Is exploit researching different from penetration testing? Yes.
Is exploit researching part of pentesting? Usually not.
Good summary of what penetration testing is is here: Wikipedia definition of penetration testing.
Simple penetration testing
A lot of penetration testing work is actually just running pre-existing, well-known attacks or exploits. (Like e.g. run MetaSploit.) This work is based on some modeling of where the relevant problems may lie. But does not actually involve exploit researching or reverse engineering.
However, going deeper to penetration testing, it is not sufficient to use tools which are completely off-the-shelf.
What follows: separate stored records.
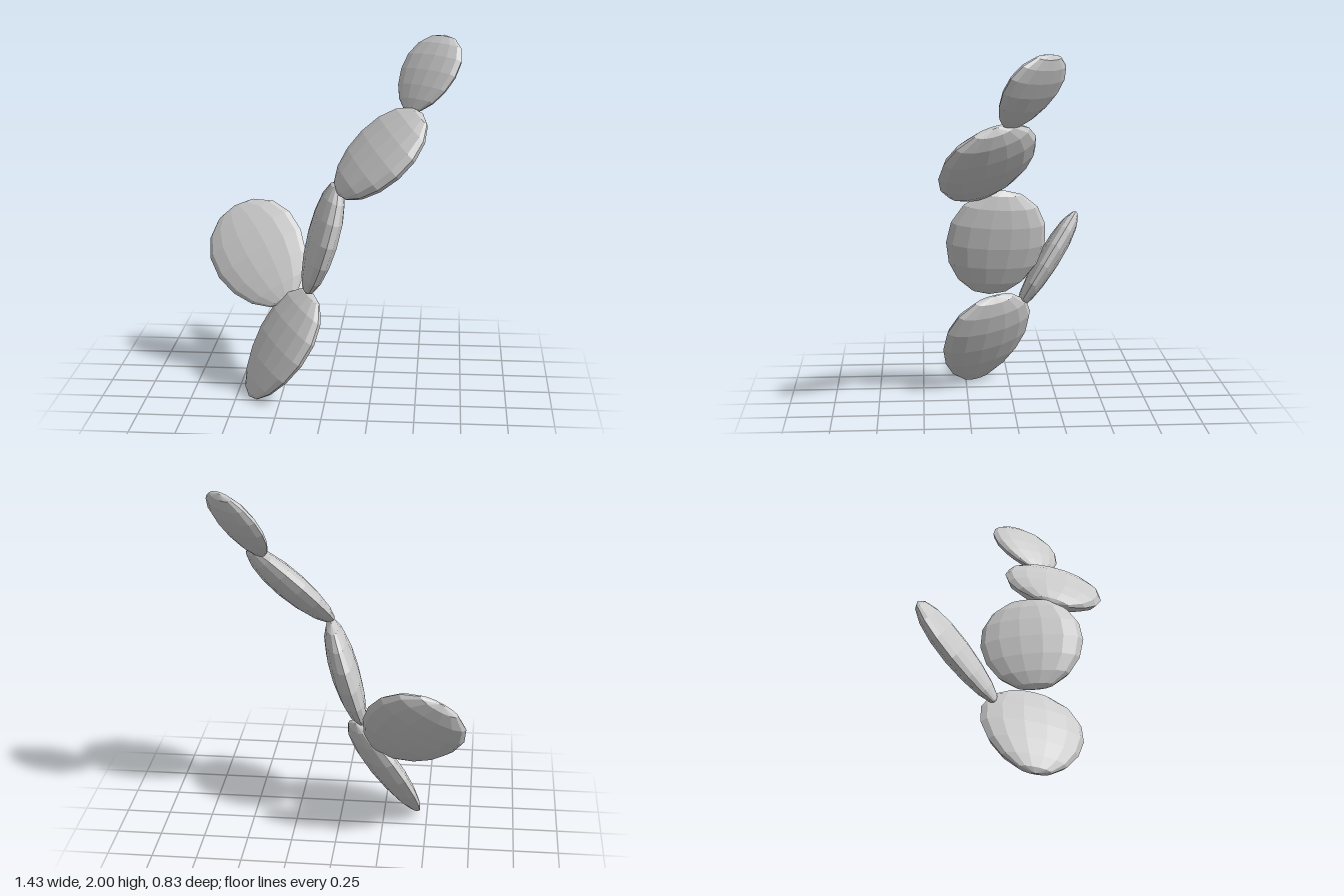
import * as THREE from 'three';

const material = new THREE.MeshStandardMaterial({ color: 0xcccccc, flatShading: true });

// Flattened egg: narrower at the base (-y), a little fuller on its underside (-z)
function padGeometry([halfWidth, halfLength, halfDepth], taper) {
  const geo = new THREE.SphereGeometry(1, 14, 8);
  const pos = geo.attributes.position;
  for (let i = 0; i < pos.count; i++) {
    const y = pos.getY(i), z = pos.getZ(i);
    const swell = 1 + taper * y;
    const bulge = z < 0 ? 1.1 : 0.92;
    pos.setXYZ(i, pos.getX(i) * halfWidth * swell, y * halfLength, z * halfDepth * swell * bulge);
  }
  const flat = geo.toNonIndexed();
  flat.computeVertexNormals();
  return flat;
}

// Pads: centre, growth axis, broad direction, half sizes (width, length, depth), taper
const PADS = [
  { name: 'basePad', at: [-0.255, 0.297, 0.14], axis: [0.35, 0.58, -0.1], broad: [0.45, -0.1, 0.87], size: [0.278, 0.345, 0.074], taper: 0.18 },
  { name: 'middlePad', at: [-0.03, 0.905, 0.09], axis: [0.17, 0.63, -0.07], broad: [0.18, 0.06, 0.98], size: [0.283, 0.325, 0.08], taper: 0.07 },
  { name: 'upperPad', at: [0.288, 1.398, 0.15], axis: [0.45, 0.43, -0.065], broad: [0.38, -0.2, 0.91], size: [0.288, 0.317, 0.08], taper: 0.06 },
  { name: 'topPad', at: [0.535, 1.803, -0.06], axis: [0.09, 0.205, -0.1], broad: [0.69, 0, 0.72], size: [0.21, 0.236, 0.055], taper: 0.17 },
  { name: 'sidePad', at: [-0.414, 0.718, -0.226], axis: [-0.5, 0.7, -0.52], broad: [0.8, 0.5, -0.13], size: [0.275, 0.34, 0.066], taper: 0.14 },
];

export function createModel() {
  const cactus = new THREE.Group();
  cactus.name = 'cactus';
  for (const { name, at, axis, broad, size, taper } of PADS) {
    const mesh = new THREE.Mesh(padGeometry(size, taper), material);
    mesh.name = name;
    // Square frame from the growth axis and the broad direction
    const up = new THREE.Vector3(...axis).normalize();
    const normal = new THREE.Vector3(...broad).cross(up).normalize();
    const side = up.clone().cross(normal);
    mesh.quaternion.setFromRotationMatrix(new THREE.Matrix4().makeBasis(side, up, normal));
    mesh.position.set(...at);
    cactus.add(mesh);
  }
  return cactus;
}
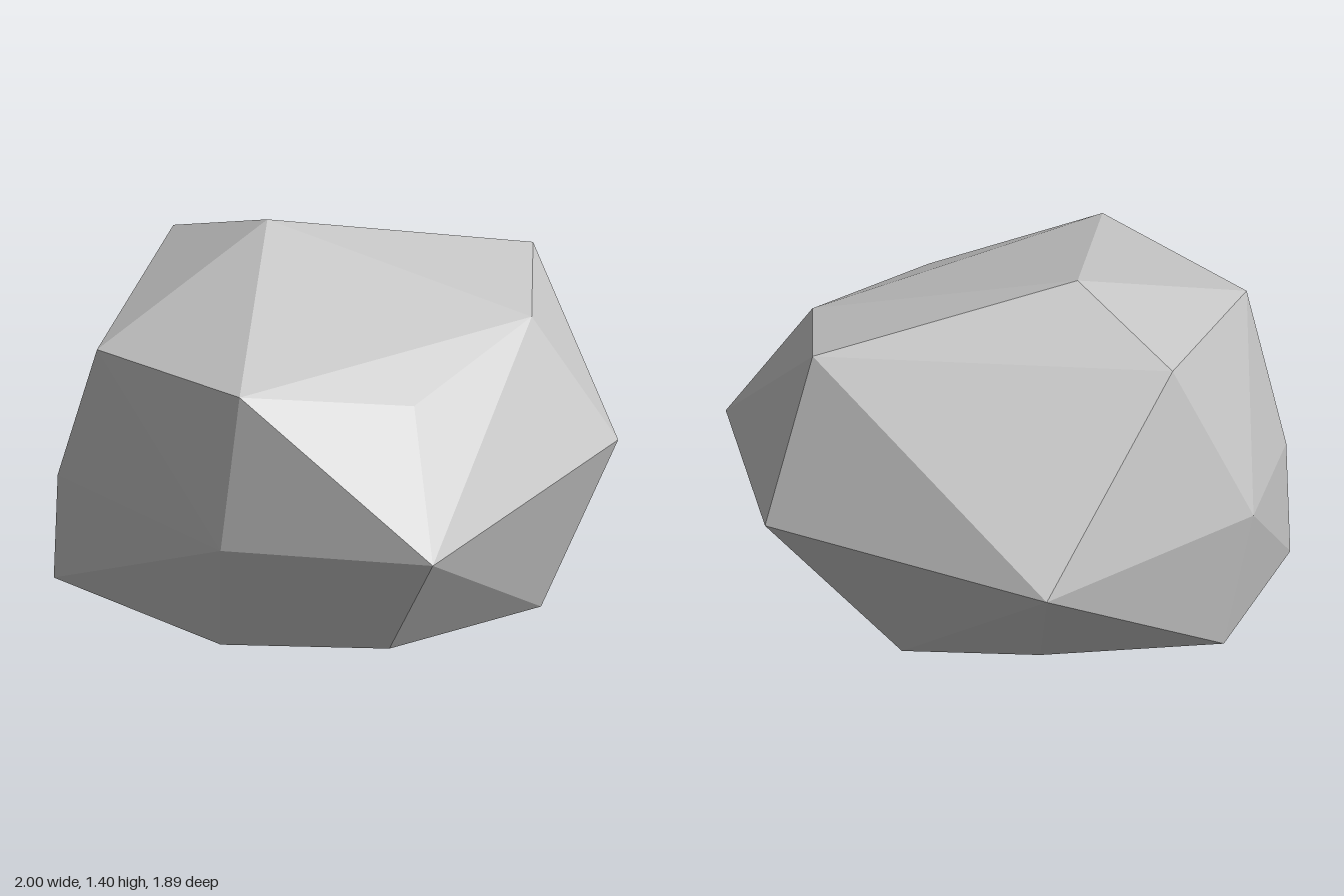
import * as THREE from 'three';
import { ConvexGeometry } from 'three/addons/geometries/ConvexGeometry.js';

// Corner points of the boulder, grouped by height
const crown = [
  [-0.26, 1.40, -0.10], [0.67, 1.20, -0.33], [-0.61, 1.20, -0.37], [-0.31, 1.16, 0.725],
  [0.69, 1.14, 0.08], [-0.84, 1.10, 0.33], [0.30, 1.04, 0.55],
];
const waist = [
  [1.00, 0.67, 0.13], [0.39, 0.62, 0.945], [0.83, 0.61, -0.53], [-0.19, 0.585, -0.95],
  [-0.895, 0.57, -0.32], [-0.375, 0.545, 0.765], [-0.985, 0.52, 0.24],
];
const base = [
  [-0.15, 0.14, -0.60], [0.22, 0.115, 0.69], [-1.00, 0.08, 0.22], [-0.79, 0.035, -0.33],
  [0.35, 0.015, -0.40], [0.73, 0.01, 0.20], [-0.39, 0.00, 0.51],
];

export function createModel() {
  const stone = new THREE.MeshStandardMaterial({ color: 0xc4c4c4 });
  stone.name = 'paleStoneGrey';

  // Faceted stone: the hull around the three rings of corners
  const corners = [...crown, ...waist, ...base].map((p) => new THREE.Vector3(...p));
  const boulder = new THREE.Mesh(new ConvexGeometry(corners), stone);
  boulder.name = 'boulder';

  const model = new THREE.Group();
  model.name = 'rock';
  model.add(boulder);
  return model;
}
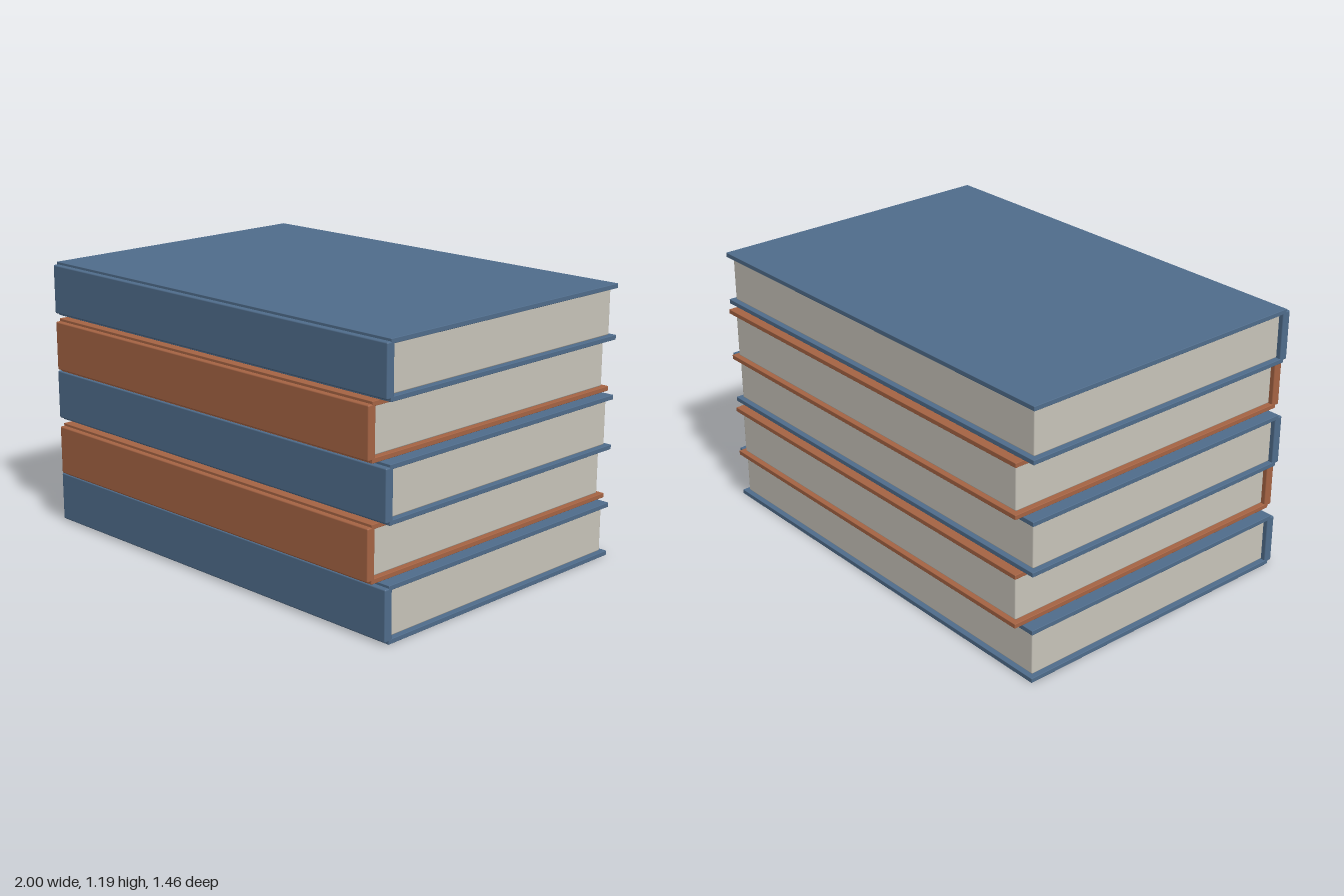
import * as THREE from 'three';
import { RoundedBoxGeometry } from 'three/addons/geometries/RoundedBoxGeometry.js';

const PITCH = 0.238;  // thickness of one book
const COVER = 0.02;   // board thickness
const INSET = 0.021;  // how far the pages sit inside the boards

const material = (name, color) => {
  const m = new THREE.MeshStandardMaterial({ color });
  m.name = name;
  return m;
};

// Box spanning y0..y1 and z0..z1, centred on x, with softened edges
function slab(name, mat, width, y0, y1, z0, z1, radius) {
  const mesh = new THREE.Mesh(new RoundedBoxGeometry(width, y1 - y0, z1 - z0, 2, radius), mat);
  mesh.name = name;
  mesh.position.set(0, (y0 + y1) / 2, (z0 + z1) / 2);
  return mesh;
}

// Closed book lying flat, spine towards +z
function createBook(width, depth, coverMat, pageMat) {
  const book = new THREE.Group();
  const z = depth / 2;
  book.add(
    slab('bottomCover', coverMat, width, 0, COVER, -z, z - 0.021, 0.002),
    slab('topCover', coverMat, width, PITCH - COVER, PITCH, -z, z - 0.021, 0.002),
    slab('spine', coverMat, width, 0.011, PITCH - 0.011, z - 0.039, z, 0.006),
    slab('pages', pageMat, width - 2 * INSET, COVER, PITCH - COVER, -z + INSET, z - 0.037, 0.006),
  );
  return book;
}

export function createModel() {
  const blue = material('blueCloth', 0x506d8c);
  const brown = material('rustCloth', 0xa66444);
  const paper = material('paper', 0xc9c5bb);

  // Five books, alternating wide blue and deep rust ones
  const stack = new THREE.Group();
  stack.name = 'bookStack';
  for (let i = 0; i < 5; i++) {
    const isBlue = i % 2 === 0;
    const book = isBlue
      ? createBook(2, 1.384, blue, paper)
      : createBook(1.89, 1.462, brown, paper);
    book.name = isBlue ? 'blueBook' : 'rustBook';
    book.position.y = i * PITCH;
    stack.add(book);
  }
  return stack;
}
On this stage, people:
- Consider the target system (its operations, and its possible weaknesses) in detail
- Create attacks based on the target system
The analysis of target system is usually on level of examining its high-level design, components (like web servers, frameworks, communication protocols etc.).
This analysis can of course go as deep as reverse engineering or source code review, but often already higher level details are good enough to sufficiently nail it down how to attack against the system.
More elaborate description of usual stages relevant for penetration testing can be found in this previous answer What is the difference between a penetration test and a vulnerability assessment?
Why not reverse engineering or exploit researching
The reason reverse engineering and exploit researching is rarely important part of pentesting is that pentesting is being made for the owner of the system. Therefore, the attacker is already given much better tools than exploit researchers typically have: the system is usually revealed to them in detail to allow them to do their work efficiently. (In other words, they are allowed to short-circuit much of exploit research.)
Python and scripting
The reason scripting is important in penetration testing is that penetration testing usually involves large numbers of very similar test cases. To make those small variations efficiently, scripting is typically used.
For example, Metasploit which is common tool to use on this field can be scripted using python.
In addition to python, some other scripting languages, like Ruby and perl are used.
I mean if you can reverse one program probably you will be able to find a vulnerability, but for this you need to be good with C and Assembly.
In case of well written software I would disagree. Even if you have access to original source code of the software, typically it is hard to find vulnerabilities.
If you have only access to the binary, it is even harder, as you effectively need to decompile the software, and lot of knowledge has disappeared and the code is no longer in easy to read format. Modern software is large enough that it is very hard to concentrate on important parts of the binary and dig essential vulnerabilities from it.